What is being asked
Your output should be the exact lines from the start of the data through the line containing "0.045, 0.045, 0.036)", with no pictures.

(Dataset items)
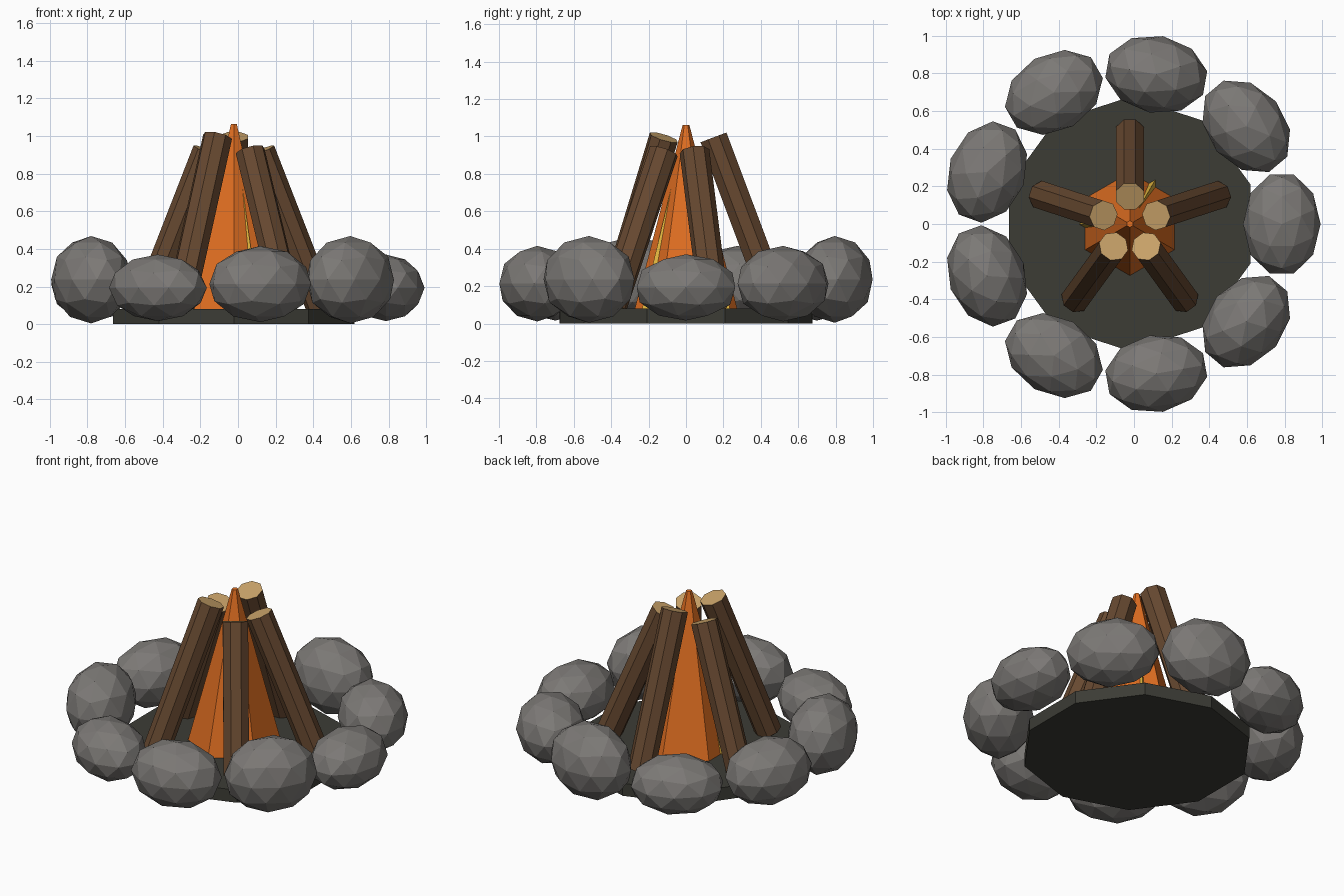
import bpy, bmesh, math
from mathutils import Vector, Matrix

if "Cube" in bpy.data.objects:
    bpy.data.objects.remove(bpy.data.objects["Cube"])

CX = -0.022          # centre of the ring of stones


def material(name, r, g, b):
    m = bpy.data.materials.new(name)
    m.diffuse_color = (r, g, b, 1)
    m.use_nodes = True
    m.node_tree.nodes["Principled BSDF"].inputs["Base Color"].default_value = m.diffuse_color
    return m


STONE = material("stone_grey", 0.20, 0.19, 0.18)
ASH = material("ash_dark", 0.045, 0.045, 0.036)
BARK = material("bark_brown", 0.135, 0.066, 0.030)
CUT = material("cut_wood_tan", 0.58, 0.36, 0.14)
ORANGE = material("flame_orange", 0.76, 0.16, 0.016)
YELLOW = material("flame_yellow", 0.87, 0.53, 0.055)


def finish(name, bm, *mats):
    bmesh.ops.recalc_face_normals(bm, faces=bm.faces)
    me = bpy.data.meshes.new(name)
    bm.to_mesh(me)
    bm.free()
    for m in mats:
        me.materials.append(m)
    ob = bpy.data.objects.new(name, me)
    bpy.context.collection.objects.link(ob)
    return ob


def frustum(name, n, r1, r2, p1, p2, side, phase, mats):
    """Tapered n-sided prism from p1 to p2; first corner at phase degrees from side."""
    p1, p2 = Vector(p1), Vector(p2)
    u = Vector(side).normalized()
    v = (p2 - p1).normalized().cross(u)
    bm = bmesh.new()
    rings = []
    for p, r in ((p1, r1), (p2, r2)):
        ring = []
        for k in range(n):
            a = math.radians(phase) + math.tau * k / n
            ring.append(bm.verts.new(p + r * (u * math.cos(a) + v * math.sin(a))))
        rings.append(ring)
    a, b = rings
    for k in range(n):
        j = (k + 1) % n
        bm.faces.new((a[k], a[j], b[j], b[k]))
    for ring in rings:                       # end caps use the last material
        bm.faces.new(ring).material_index = len(mats) - 1
    return finish(name, bm, *mats)


# Ash bed
frustum("ash_bed", 10, 0.675, 0.675, (CX, 0, 0), (CX, 0, 0.08), (1, 0, 0), 90, [ASH])

# Flames: six-sided outer, three-sided inner whose corners poke through
frustum("outer_flame", 6, 0.275, 0.018, (CX, 0, 0.075), (CX, 0, 1.062), (1, 0, 0), 90, [ORANGE])
frustum("inner_flame", 3, 0.272, 0.015, (CX, 0, 0.075), (CX, 0, 1.0), (1, 0, 0), 60, [YELLOW])

# Leaning logs, alternately short and long
for i in range(5):
    a = math.radians(18 + 72 * i)
    out = Vector((math.cos(a), math.sin(a), 0))
    tangent = (-math.sin(a), math.cos(a), 0)
    base = Vector((CX, 0, 0.09)) + out * 0.487
    top = Vector((CX, 0, 0.995 if i % 2 else 0.92)) + out * 0.147
    frustum(f"log_{i + 1}", 8, 0.08, 0.08, base, top, tangent, 22.5, [BARK, CUT])

# Ring of stones in three repeating heights
for i in range(9):
    a = math.radians(40 * i)
    h = (0.177, 0.202, 0.232)[i % 3]
    z = (0.193, 0.213, 0.236)[i % 3]
    bm = bmesh.new()
    bmesh.ops.create_icosphere(bm, subdivisions=2, radius=1)
    m = (Matrix.Translation((CX + 0.807 * math.cos(a), 0.807 * math.sin(a), z))
         @ Matrix.Rotation(a + math.pi / 2, 4, 'Z')
         @ Matrix.Diagonal((0.277, 0.206, h, 1)))
    bmesh.ops.transform(bm, matrix=m, verts=bm.verts)
    finish(f"stone_{i + 1}", bm, STONE)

Solution to this problem
import bpy, bmesh, math
from mathutils import Vector, Matrix

if "Cube" in bpy.data.objects:
    bpy.data.objects.remove(bpy.data.objects["Cube"])

CX = -0.022          # centre of the ring of stones


def material(name, r, g, b):
    m = bpy.data.materials.new(name)
    m.diffuse_color = (r, g, b, 1)
    m.use_nodes = True
    m.node_tree.nodes["Principled BSDF"].inputs["Base Color"].default_value = m.diffuse_color
    return m


STONE = material("stone_grey", 0.20, 0.19, 0.18)
ASH = material("ash_dark", 0.045, 0.045, 0.036)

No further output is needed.